An unprecedented number of migrants from Asia, Africa and the Middle East have headed for Europe this year in their quest for safety and prosperity. Yet for almost a quarter of its youths, the continent is no wonderland.
On average, 23 percent of Europeans aged between 18 and 24 years old are contemplating moving to another country to escape the financial situation at home, according to a report by Intrum Justitia, Europe’s biggest debt collector.
“What our survey shows is that many young people in several parts of Europe are considering moving to other countries and that is sad since it indicates that many young people lack hope for their economic future, Erik Forsberg, Intrum Justitia’s acting chief executive officer, said in the report. Still, the refugees who are escaping violent conflicts and coming to Europe “is another, much more acute problem,” he said.
What’s perhaps no coincidence, some of the highest percentages in the survey involve countries that have been the least welcoming of refugees.
Hungary, which built a razor-wire fence along its southern border to keep them out, topped the survey list with 60 percent of its young people considering a move.

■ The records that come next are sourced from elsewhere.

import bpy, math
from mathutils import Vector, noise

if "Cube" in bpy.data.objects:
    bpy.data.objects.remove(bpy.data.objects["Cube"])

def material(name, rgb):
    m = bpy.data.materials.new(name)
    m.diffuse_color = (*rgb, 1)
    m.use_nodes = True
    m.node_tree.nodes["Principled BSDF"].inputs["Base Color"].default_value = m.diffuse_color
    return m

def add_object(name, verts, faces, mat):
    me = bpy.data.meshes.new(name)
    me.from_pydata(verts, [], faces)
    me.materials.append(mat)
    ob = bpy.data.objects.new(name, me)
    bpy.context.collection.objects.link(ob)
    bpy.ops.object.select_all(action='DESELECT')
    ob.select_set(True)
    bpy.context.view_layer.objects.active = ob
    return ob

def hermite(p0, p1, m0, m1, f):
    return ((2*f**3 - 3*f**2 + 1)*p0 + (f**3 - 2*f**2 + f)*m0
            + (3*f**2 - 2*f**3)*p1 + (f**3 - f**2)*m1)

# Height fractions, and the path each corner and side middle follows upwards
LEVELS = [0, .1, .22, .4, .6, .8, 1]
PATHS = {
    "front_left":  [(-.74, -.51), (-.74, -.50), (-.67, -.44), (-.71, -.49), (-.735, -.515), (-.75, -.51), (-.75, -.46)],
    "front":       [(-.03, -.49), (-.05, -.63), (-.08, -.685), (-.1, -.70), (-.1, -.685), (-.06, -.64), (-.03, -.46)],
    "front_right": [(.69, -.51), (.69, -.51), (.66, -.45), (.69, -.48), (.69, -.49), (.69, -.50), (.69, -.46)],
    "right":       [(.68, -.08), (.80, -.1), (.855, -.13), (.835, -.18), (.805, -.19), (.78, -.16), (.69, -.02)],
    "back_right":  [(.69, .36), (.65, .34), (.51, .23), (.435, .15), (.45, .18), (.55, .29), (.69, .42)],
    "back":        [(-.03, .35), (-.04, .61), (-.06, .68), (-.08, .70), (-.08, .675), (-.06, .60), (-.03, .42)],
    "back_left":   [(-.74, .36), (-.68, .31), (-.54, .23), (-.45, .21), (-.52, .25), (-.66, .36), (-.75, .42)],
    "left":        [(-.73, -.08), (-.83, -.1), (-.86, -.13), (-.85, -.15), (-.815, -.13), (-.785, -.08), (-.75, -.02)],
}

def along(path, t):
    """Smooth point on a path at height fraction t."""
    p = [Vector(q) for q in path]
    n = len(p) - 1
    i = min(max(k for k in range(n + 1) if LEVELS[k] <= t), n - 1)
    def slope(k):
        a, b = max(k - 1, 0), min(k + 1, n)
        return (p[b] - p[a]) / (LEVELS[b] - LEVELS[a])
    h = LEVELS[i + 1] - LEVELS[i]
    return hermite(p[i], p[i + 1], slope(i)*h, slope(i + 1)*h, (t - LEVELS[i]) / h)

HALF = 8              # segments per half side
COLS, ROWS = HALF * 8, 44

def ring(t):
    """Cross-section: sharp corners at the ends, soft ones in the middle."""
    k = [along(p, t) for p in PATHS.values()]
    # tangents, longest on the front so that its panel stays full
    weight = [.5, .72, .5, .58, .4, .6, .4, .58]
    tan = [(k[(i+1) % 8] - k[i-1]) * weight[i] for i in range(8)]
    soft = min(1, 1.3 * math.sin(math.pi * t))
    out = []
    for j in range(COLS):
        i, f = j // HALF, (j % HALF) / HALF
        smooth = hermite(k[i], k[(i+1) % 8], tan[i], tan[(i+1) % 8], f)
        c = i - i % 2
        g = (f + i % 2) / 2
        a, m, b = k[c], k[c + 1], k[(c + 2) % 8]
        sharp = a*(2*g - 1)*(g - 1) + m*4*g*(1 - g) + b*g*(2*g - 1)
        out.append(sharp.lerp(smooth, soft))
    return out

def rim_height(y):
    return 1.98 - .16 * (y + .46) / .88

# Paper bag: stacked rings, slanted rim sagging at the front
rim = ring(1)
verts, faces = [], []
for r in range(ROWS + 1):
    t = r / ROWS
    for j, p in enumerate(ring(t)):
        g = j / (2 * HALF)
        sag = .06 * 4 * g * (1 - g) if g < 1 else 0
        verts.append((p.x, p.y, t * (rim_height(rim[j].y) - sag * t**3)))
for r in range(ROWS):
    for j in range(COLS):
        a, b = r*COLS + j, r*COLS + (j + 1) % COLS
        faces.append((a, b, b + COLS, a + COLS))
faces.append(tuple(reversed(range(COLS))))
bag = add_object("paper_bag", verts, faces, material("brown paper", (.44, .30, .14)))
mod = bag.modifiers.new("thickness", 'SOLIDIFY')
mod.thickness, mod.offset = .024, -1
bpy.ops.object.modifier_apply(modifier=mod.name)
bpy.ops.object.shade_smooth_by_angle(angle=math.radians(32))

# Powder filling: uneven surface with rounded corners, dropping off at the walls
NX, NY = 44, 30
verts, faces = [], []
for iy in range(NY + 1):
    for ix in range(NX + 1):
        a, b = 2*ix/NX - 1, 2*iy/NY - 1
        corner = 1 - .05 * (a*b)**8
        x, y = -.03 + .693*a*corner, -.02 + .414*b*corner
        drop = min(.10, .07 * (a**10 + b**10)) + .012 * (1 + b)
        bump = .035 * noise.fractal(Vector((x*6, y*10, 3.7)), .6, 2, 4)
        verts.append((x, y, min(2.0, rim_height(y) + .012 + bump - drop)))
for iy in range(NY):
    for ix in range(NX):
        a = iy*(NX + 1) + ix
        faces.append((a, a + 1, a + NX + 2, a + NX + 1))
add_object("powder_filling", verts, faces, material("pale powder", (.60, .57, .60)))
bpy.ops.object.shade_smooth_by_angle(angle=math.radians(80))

Poland and Slovakia, both unhappy with redistributing refugees across the EU, followed with 41 and 40 percent, respectively. The percentage of those considering a move abroad was also well above 30 percent in Italy, Portugal and Greece, according to the company’s European Consumer Payment Report, which surveyed 22,400 people in 21 countries.
Those numbers correlate closely with national youth unemployment rates. They underscore the quandary facing many EU nations — particularly those still grappling with the fallout from Europe’s debt crisis — when it comes to dealing with the hundreds of thousands of asylum seekers arriving from Syria and other war zones in the Middle East.
Some of their governments tend to justify their reluctance to welcome refugees by arguing that they already have enough to cope with trying to provide for their own citizens. At around 21 percent, the average unemployment rate for Europeans under the age of 25 is double the overall jobless rate for the 28-member bloc.
While 67 percent of those surveyed said they had “a reasonable chance of substantially improving their economic situation in life,” 17 percent see no prospect of a better life. One in five of those polled expect their children to be worse off financially.
“It is alarming that the young Europeans have so little confidence in their future,” Forsberg said. “The good side of it is that so many of Europe’s young are prepared to take action to improve their situation. But it is of course a big concern for a number of European countries that the young generation who is needed to secure future growth and development considers leaving to other countries.”
The picture improves in Scandinavia and Europe’s German- speaking countries. Those with the smallest percentage of youths seeking to move are Germany, at 6 percent, Sweden and Denmark, both on 8 percent, and Austria, Norway and Switzerland, on 12 percent.